The Mad Max Series
Mad Max (May 30/15)
Set within a post-apocalyptic wasteland, Mad Max follows Mel Gibson's Max Rockatansky as he struggles to maintain law and order in the face of an increasingly violent population. Filmmaker George Miller has infused Mad Max with the structure of an old-school western, essentially, as the movie predominantly revolves around the title character's ongoing battle with a gang of ruthless bikers (led by Hugh Keays-Byrne's malevolent Toecutter). The relative lack of action and distinctly uneven plotting is, for the most part, not as problematic as one might've feared, with Gibson's thoroughly charismatic performance, along with Miller's treatment of the film's few high-octane moments, going a long way towards keeping things interesting for the majority of Mad Max's mercifully brief running time. It's worth noting, however, that the film does suffer from a palpable lull as it progresses into its uneventful midsection, with the spinning-its-wheels vibe perpetuated by a surplus of time-wasting, decidedly pointless interludes (eg a character enjoys a cabaret show). The energetic final stretch ensures that Mad Max concludes on an appreciatively positive note, although, in the end, it's rather difficult to see why the film has amassed such a glowing reputation in the years since its 1979 debut.
The Road Warrior
Mad Max Beyond Thunderdome
Mad Max: Fury Road (August 8/15)

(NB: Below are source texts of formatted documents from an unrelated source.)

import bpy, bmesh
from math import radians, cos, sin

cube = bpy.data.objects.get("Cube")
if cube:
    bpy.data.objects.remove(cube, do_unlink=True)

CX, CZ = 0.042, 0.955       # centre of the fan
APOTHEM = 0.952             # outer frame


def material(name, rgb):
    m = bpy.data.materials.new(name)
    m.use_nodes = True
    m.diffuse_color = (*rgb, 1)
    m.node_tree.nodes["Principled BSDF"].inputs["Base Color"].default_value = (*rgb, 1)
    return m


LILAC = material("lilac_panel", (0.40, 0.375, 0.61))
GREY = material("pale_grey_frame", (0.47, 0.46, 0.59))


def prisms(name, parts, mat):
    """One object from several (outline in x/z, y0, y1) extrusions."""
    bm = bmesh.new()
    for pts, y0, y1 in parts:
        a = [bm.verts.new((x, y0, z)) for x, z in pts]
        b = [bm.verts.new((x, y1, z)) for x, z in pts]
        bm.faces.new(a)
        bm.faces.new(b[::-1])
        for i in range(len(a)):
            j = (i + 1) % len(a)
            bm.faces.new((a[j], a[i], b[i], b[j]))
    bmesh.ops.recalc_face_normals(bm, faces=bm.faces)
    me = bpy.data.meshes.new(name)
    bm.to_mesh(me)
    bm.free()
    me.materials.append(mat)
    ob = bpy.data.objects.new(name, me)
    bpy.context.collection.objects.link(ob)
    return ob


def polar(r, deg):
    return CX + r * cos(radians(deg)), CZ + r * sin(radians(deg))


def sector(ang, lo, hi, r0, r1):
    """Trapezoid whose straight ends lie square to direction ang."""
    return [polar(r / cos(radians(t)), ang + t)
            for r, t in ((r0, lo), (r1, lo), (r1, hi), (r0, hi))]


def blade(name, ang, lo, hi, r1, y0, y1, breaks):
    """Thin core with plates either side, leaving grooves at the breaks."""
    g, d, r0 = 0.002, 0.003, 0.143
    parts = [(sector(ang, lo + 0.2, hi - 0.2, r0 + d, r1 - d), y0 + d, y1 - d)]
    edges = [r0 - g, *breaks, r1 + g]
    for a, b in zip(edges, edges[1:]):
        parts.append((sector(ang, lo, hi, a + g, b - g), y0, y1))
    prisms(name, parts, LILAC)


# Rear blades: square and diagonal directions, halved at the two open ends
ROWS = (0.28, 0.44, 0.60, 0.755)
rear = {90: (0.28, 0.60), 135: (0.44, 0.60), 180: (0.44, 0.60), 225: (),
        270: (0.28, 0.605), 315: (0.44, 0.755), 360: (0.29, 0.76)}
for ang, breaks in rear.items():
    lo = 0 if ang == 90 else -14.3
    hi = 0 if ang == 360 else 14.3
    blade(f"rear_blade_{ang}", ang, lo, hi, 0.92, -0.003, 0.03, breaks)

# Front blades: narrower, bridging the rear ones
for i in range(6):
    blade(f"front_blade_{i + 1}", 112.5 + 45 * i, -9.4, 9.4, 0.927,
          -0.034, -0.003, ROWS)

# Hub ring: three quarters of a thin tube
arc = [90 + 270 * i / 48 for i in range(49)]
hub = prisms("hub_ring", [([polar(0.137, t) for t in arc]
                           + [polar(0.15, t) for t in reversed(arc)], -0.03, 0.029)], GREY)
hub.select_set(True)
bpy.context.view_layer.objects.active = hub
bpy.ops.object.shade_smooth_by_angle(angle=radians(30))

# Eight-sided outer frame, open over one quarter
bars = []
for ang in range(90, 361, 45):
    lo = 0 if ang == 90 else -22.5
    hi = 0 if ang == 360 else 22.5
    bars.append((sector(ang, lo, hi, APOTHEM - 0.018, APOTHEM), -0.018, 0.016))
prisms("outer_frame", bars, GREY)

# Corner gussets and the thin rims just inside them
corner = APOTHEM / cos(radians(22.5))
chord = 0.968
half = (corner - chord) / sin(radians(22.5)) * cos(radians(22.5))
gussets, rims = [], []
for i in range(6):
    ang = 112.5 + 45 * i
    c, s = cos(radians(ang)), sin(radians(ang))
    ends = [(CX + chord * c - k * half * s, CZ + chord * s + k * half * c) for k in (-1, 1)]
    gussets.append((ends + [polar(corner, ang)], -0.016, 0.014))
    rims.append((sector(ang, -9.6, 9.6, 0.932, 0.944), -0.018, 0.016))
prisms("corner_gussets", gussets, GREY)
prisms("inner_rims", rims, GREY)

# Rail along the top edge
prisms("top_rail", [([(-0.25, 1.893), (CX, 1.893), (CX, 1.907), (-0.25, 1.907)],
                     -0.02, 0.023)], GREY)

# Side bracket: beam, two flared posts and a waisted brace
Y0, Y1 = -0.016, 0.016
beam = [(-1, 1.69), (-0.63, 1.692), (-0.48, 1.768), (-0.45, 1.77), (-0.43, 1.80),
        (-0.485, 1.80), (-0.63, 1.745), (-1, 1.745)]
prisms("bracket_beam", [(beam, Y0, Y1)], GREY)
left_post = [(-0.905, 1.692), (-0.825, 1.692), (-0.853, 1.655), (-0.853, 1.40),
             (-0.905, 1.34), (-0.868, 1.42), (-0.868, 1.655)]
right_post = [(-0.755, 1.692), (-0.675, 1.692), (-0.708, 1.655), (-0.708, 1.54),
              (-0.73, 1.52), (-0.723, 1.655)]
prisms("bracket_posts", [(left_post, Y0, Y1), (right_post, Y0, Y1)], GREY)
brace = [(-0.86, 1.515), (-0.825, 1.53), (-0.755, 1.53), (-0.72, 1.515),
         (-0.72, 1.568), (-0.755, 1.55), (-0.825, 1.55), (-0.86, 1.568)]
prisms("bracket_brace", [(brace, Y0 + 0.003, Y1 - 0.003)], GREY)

Set within a desolate post-apocalyptic wasteland, Mad Max: Fury Road follows Tom Hardy's Max Rockatansky as he must help a fierce warrior (Charlize Theron's Imperator Furiosa) smuggle precious cargo out of a warlord's ruthless grip. Filmmaker George Miller has clearly spared no expense in bringing this almost alien world to life and the movie does, as a result, possess a lot of potential in its early scenes, with the stunning production design heightened by Miller's crisp, refreshingly coherent visuals and a series of above-average performances. (In terms of the latter, however, it's impossible to overlook the fact that much of the film's dialogue is rendered unintelligible by heavy accents and a cranked-up soundtrack.) It's only as the thinly-plotted narrative begins moving in earnest that one's interest begins to flag, as Miller's difficulties in establishing any real sense of momentum makes it impossible to care about the various characters' continuing exploits - with the erratic atmosphere perpetuated by a screenplay that essentially lurches from one aggressively over-the-top action sequence to the next (ie the connective tissue is so slight that the myriad of larger-than-life set pieces eventually just become exhausting.) The viewer's lack of interest is exacerbated by Miller's refusal/inability to transform any of the movie's protagonists into legitimately engaging figures, and it is, as a result, difficult to work up much enthusiasm for their progressively perilous exploits or their ongoing efforts at taking down the aforementioned warlord. The endless action of the film's third act ensures that Mad Max: Fury Road concludes on a decidedly underwhelming note and it's ultimately impossible not to wish that Miller hadn't, at any point, followed the old less-is-more axiom.